Investments critical in saving, transforming food system amid threats – Pres Ali tells FAO

…says pledges at COP26 inadequate to tackle climate adaptation

Low-lying and Small Island Developing States have been placed in limbo in balancing resources for agricultural production while managing climate adaptation.
President Dr Irfaan Ali on Monday delivered his address at the World Food Forum, where he stressed that pledges made at the United Nations Climate Change Conference (COP26) remain inadequate to finance adaptation, signalling the need for greater investments.

President Irfaan Ali

Ali stood among eight world leaders and over 12 industry experts addressing the Hand-in-Hand Investment Forum which was organised by the United Nations Food and Agriculture Organisation.
The Head of State explained that Small Island Developing States and low-lying coastal states face peculiar and inherent challenges to their food security, owing to their remoteness from larger markets, susceptibility to external shocks, narrow market base, fragile ecosystems and overall vulnerabilities to climate risks.
Climate-related risks can be devastating, ranging from flooding, overtopping of the sea defences, drought, erosion and natural disasters. Rising sea levels contribute to the overtopping of sea defences and the intrusion of saltwater into farmlands. Additionally, extreme weather events disrupt food systems and agricultural crops.
Consequently, Ali pointed out that climate financing is essential in setting the foundation for climate-resilient agricultural sectors in small island developing and low-lying coastal states.
“Critical resources often needed to support production often have to be diverted towards climate adaptation. In the face of these challenges, financing for food security therefore cannot be delinked from climate financing. Investment in climate financing rebounds to the benefit of the agricultural sector.”
“Without climate adaptation, the agricultural sectors of low-lying coastal states will be continuously prone to climate risks. At COP26, certain pledges were made to boost adaptation financing but as I have alluded, the level of financing promised by the developed countries will be inadequate to close the adaptation gap,” the President vocalised.

Flooded farmlands on Guyana’s coast during previous high tides
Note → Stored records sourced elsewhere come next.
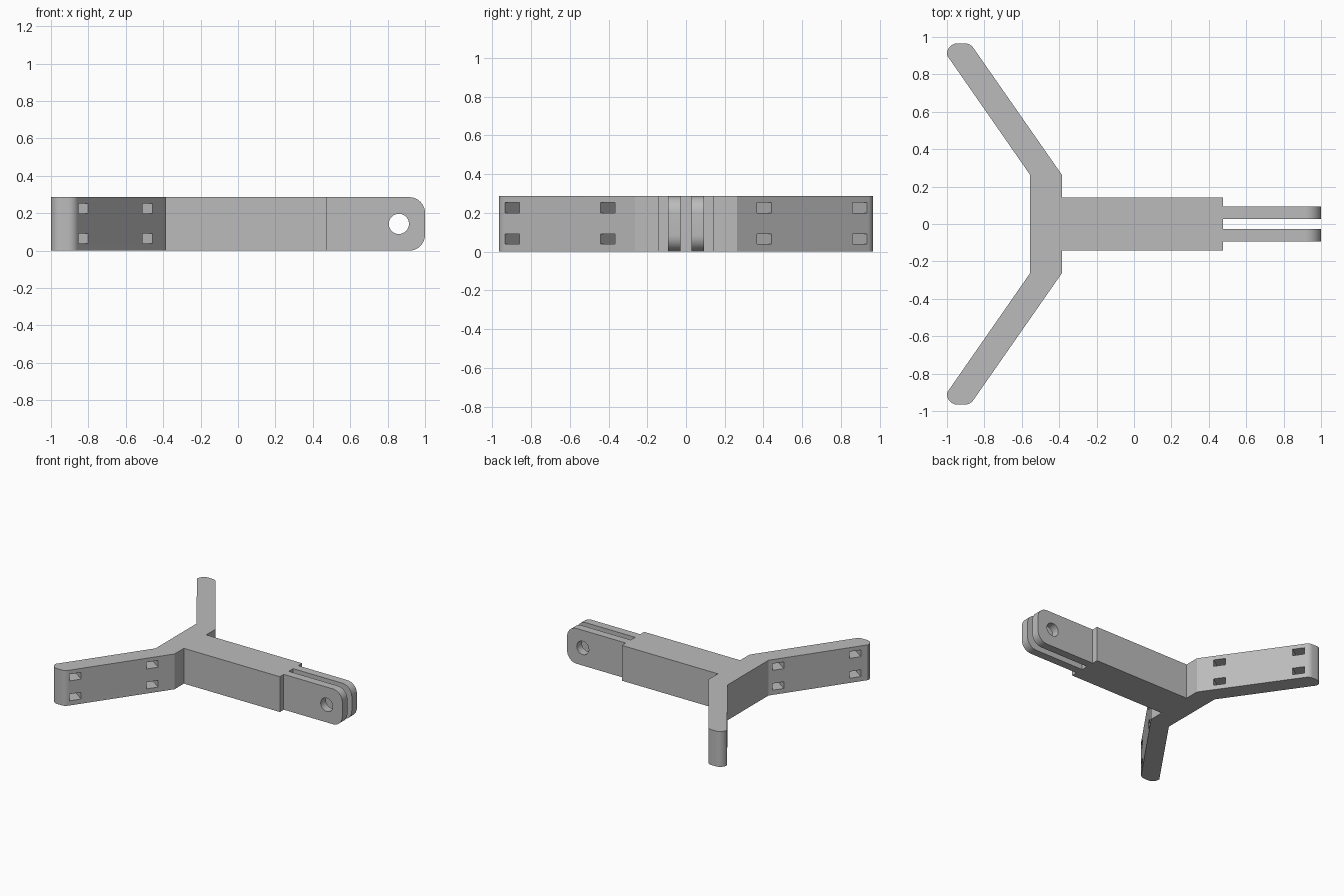
import bpy
import bmesh
from math import cos, sin, pi, radians
from mathutils import Vector, Matrix

if "Cube" in bpy.data.objects:
    bpy.data.objects.remove(bpy.data.objects["Cube"])

HEIGHT = 0.286
MID = HEIGHT / 2

grey = bpy.data.materials.new("plain grey")
grey.use_nodes = True
grey.diffuse_color = (0.5, 0.5, 0.5, 1)
grey.node_tree.nodes["Principled BSDF"].inputs["Base Color"].default_value = (0.5, 0.5, 0.5, 1)


def fillet(before, corner, after, radius, steps=10):
    """Points of an arc that rounds one corner of an outline."""
    corner = Vector(corner)
    a = (Vector(before) - corner).normalized()
    b = (Vector(after) - corner).normalized()
    half = a.angle(b) / 2
    centre = corner + (a + b).normalized() * radius / sin(half)
    start = corner + a * radius * cos(half) / sin(half) - centre
    end = corner + b * radius * cos(half) / sin(half) - centre
    return [centre + start.slerp(end, i / steps) * radius / start.slerp(end, i / steps).length
            for i in range(steps + 1)]


def prism(name, outline, depth, matrix=Matrix()):
    """Extrude a flat outline along its local z axis."""
    bm = bmesh.new()
    face = bm.faces.new([bm.verts.new((p[0], p[1], 0)) for p in outline])
    moved = bmesh.ops.extrude_face_region(bm, geom=[face])["geom"]
    bmesh.ops.translate(bm, vec=(0, 0, depth),
                        verts=[v for v in moved if isinstance(v, bmesh.types.BMVert)])
    bmesh.ops.recalc_face_normals(bm, faces=bm.faces)
    bm.transform(matrix)
    mesh = bpy.data.meshes.new(name)
    bm.to_mesh(mesh)
    bm.free()
    mesh.materials.append(grey)
    obj = bpy.data.objects.new(name, mesh)
    bpy.context.collection.objects.link(obj)
    return obj


def cut(target, cutters):
    """Apply each cutter to the target and delete it."""
    bpy.context.view_layer.objects.active = target
    for cutter in cutters:
        cutter.hide_render = True
        mod = target.modifiers.new("cut", "BOOLEAN")
        mod.operation = "DIFFERENCE"
        mod.solver = "EXACT"
        mod.object = cutter
        bpy.ops.object.modifier_apply(modifier=mod.name)
        bpy.data.objects.remove(cutter)


def smooth(obj):
    bpy.ops.object.select_all(action="DESELECT")
    obj.select_set(True)
    bpy.context.view_layer.objects.active = obj
    bpy.ops.object.shade_smooth_by_angle(angle=radians(25))


# Y-shaped frame: half outline from the body end to the inner elbow, then mirrored
elbow, inner_elbow = (-0.385, 0.262), (-0.555, 0.262)
tip_out, tip_in, tip_side = (-0.876, 0.966), (-1, 0.966), (-1, 0.902)
half = [(0.475, 0.143), (-0.385, 0.143), elbow]
half += fillet(elbow, tip_out, tip_in, 0.057)
half += fillet(tip_out, tip_in, tip_side, 0.057)
half += [tip_side, inner_elbow]
frame = prism("forked_frame", half + [(p[0], -p[1]) for p in reversed(half)], HEIGHT)

# Strap slots through both arms, square to the arm
along = (Vector(tip_out) - Vector(elbow)).normalized()
slots = []
for side in (1, -1):
    for distance in (0.173, 0.775):
        for z in (0.065, 0.226):
            spot = Vector(elbow) + along * distance
            x_axis = Vector((along.x, along.y * side, 0))
            y_axis = Vector((0, 0, 1)).cross(x_axis)
            place = Matrix((x_axis, y_axis, (0, 0, 1))).transposed().to_4x4()
            place.translation = (spot.x, spot.y * side, z - 0.027)
            box = [(-0.045, -0.3), (0.045, -0.3), (0.045, 0.3), (-0.045, 0.3)]
            slots.append(prism("slot_cutter", box, 0.054, place))
cut(frame, slots)
smooth(frame)

# Two hinge prongs with rounded ends and a pin hole
low, high, back, top_back = (1, 0), (1, HEIGHT), (0.465, 0), (0.465, HEIGHT)
profile = [back] + fillet(back, low, high, 0.085) + fillet(low, high, top_back, 0.085) + [top_back]
hole = [(0.86 + 0.054 * cos(i * pi / 24), MID + 0.054 * sin(i * pi / 24)) for i in range(48)]
upright = Matrix.Rotation(pi / 2, 4, "X")
for name, y in (("left_prong", 0.093), ("right_prong", -0.028)):
    prong = prism(name, profile, 0.065, Matrix.Translation((0, y, 0)) @ upright)
    pin = prism("pin_cutter", hole, 0.2, Matrix.Translation((0, y + 0.06, 0)) @ upright)
    cut(prong, [pin])
    smooth(prong)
At COP26, Ali told world leaders that immediate action is needed to ensure the pledge of US$100 billion per annum, made one decade ago, to support climate action is met. He warned that dishonouring these pledges was a recipe for disaster.
According to the Guyanese President, a lack of climate financing will challenge these countries in attracting investment for agricultural production. Presently, an increase in climate financing by at least 590 per cent is needed.
“Adaptation finance remains far below the scale necessary to respond to existing and future climate change… The public sector continues to provide almost all of adaptation financing with adaptation increasingly being prioritised in development financing. Yet, adaptation finance represents just 14 per cent of total public finance,” he highlighted.
In 2019 and 2020, debt dominated the climate finance landscape. The majority of climate finance, at 61 per cent, was raised through debt. Equity investments was 33 per cent of total climate finance.
“For states and particularly for Caricom, the trend is of particular concern given the debt situation that many face and that have been compounded by COVID-19, global inflation, rising fuel prices and the current Russia-Ukraine war that is crowding out climate finance related issues.”
Investment is critical to the transformation of food systems and it is needed at all stages of the food system, from adaptation, research and development, production, cultivation, food processing, marketing, distribution and trade.
“Investment can help states to reduce their vulnerabilities and to diversify production. It is needed to expand and modernise agriculture and foster climate smart innovations and climate resilient agriculture. Investment is needed to transition production higher up the value chain through food processing. Investment is needed in developing human resources, particularly in making agriculture more attractive to young people.”
Credit was given to the Food and Agricultural Organisation of the United Nation’s Hand-in-Hand (HIH) Initiative which supports the implementation of nationally-led programmes to accelerate agrifood systems transformations by eliminating poverty, ending hunger and malnutrition, and reducing inequalities.